GROTON -- Half-way home in getting their fiscal house in order, members of the Groton-Dunstable Regional School Committee continued to balance its books with a vote to empty out the district's excess and deficiencies account to be paid to fiscal year 2014.
The vote followed on the heels of passage of the district's budget for fiscal 2015 at Town Meeting on April 28.
There, residents approved the town's share of the schools' fiscal 2015 budget of $17,756,023, including $1.4 million as the town's portion of an extra $1.9 million needed to cover an accounting error that resulted in a spending shortfall for this and subsequent years.
Cuts in spending and various revenue sources enabled school officials to balance the fiscal year 2013 budget while further cuts chipped away at the budget for 2014 bringing it within range of being squared away by use of the excess and deficiencies account.
The excess and deficiencies account is made up of money from the regular school budget that for one reason or another ended up unspent. State law allows schools to hold onto a minimum percentage of the unused cash in a special account that can be used for unplanned expenditures or emergencies.
In past weeks, the district has used funds from the account to help balance its books in the shortfall crisis but business and finance director Jared Stanton recommended to the School Committee at its meeting of April 30 to apply the remaining $613,533 to the fiscal 2014 budget to end the imbalance for that year.
Approving the move, the School Committee's vote had the effect of raising the budget for fiscal 2014 to $35,814,533; something forbidden by law once a budget has been certified.
However, an increase is allowed if the Board of Selectmen approve the transfer.
Stanton said that by law, the money remaining in the excess and deficiencies account would need to be reduced to zero at the end of the current fiscal year anyway so that transfer would not harm the district's financial standing.
More money could then be deposited into the account in the future.
With the committee's vote of approval, the books for 2013 and 2014 can finally be closed. In the meantime, however, all eyes are turned to Dunstable, where residents will have the opportunity to vote on its share of the school budget for fiscal 2015, including an added $498,956 needed to cover the year's shortfall.
The good news for the district, according to member James Frey, was that town officials in Dunstable are now behind the shortfall coverage and will recommend it to Town Meeting scheduled for May 12.
Related to the budget crisis, School Committee members also heard from auditors who confirmed that the budget for fiscal 2013 has been squared away with a confirmed $165,615 shortfall paid off.

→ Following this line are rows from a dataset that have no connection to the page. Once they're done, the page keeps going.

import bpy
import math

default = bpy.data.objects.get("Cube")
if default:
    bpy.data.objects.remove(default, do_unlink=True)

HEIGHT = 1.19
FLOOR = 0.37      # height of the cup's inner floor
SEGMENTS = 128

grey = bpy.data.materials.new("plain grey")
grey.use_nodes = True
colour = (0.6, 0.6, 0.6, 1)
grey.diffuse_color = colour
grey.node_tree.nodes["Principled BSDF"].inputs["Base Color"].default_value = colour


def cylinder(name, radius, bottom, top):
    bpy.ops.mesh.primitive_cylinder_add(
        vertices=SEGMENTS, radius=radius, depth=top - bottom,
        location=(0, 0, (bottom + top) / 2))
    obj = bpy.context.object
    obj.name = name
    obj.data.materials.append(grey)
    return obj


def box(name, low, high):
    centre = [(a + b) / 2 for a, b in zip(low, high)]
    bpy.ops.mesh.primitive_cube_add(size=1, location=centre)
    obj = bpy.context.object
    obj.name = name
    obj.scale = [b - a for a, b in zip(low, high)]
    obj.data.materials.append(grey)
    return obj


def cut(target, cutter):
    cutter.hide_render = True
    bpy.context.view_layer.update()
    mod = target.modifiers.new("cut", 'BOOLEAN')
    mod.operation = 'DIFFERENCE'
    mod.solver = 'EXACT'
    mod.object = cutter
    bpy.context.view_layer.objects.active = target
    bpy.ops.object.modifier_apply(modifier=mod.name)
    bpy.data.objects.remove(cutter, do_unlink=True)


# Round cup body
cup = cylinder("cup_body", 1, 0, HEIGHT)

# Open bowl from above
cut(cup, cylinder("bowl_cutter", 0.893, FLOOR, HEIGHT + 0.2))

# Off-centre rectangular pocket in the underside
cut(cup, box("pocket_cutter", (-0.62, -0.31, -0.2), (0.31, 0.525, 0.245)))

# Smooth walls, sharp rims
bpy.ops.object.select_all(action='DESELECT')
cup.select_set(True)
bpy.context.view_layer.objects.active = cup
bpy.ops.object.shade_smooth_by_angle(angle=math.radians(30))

In the normal course of events, summed up accountant Frank Biron, such a shortfall "was not supposed to happen."
Finally, School Committee members voted to approve a job description for the position of assistant superintendent that included an increase in annual salary from $105,000 to $120,000.
The increase was deemed necessary to attract qualified candidates who, according to the job description, will need to be familiar with budgeting and be able to make spending projections many years down the road.
The hike in pay was also needed because it was believed that more money elsewhere was one of the reasons why current assistant superintendent Kerry Clery chose to take a similar position in another school district.
"We want to get someone of Kerry Clery's capacity," said interim Superintendent Anthony Bent.
When asked if there was sufficient time to conduct a proper search for candidates before the start of the new fiscal year on July 1, incoming superintendent Kristan Rodriguez said she is "optimistic" that there is.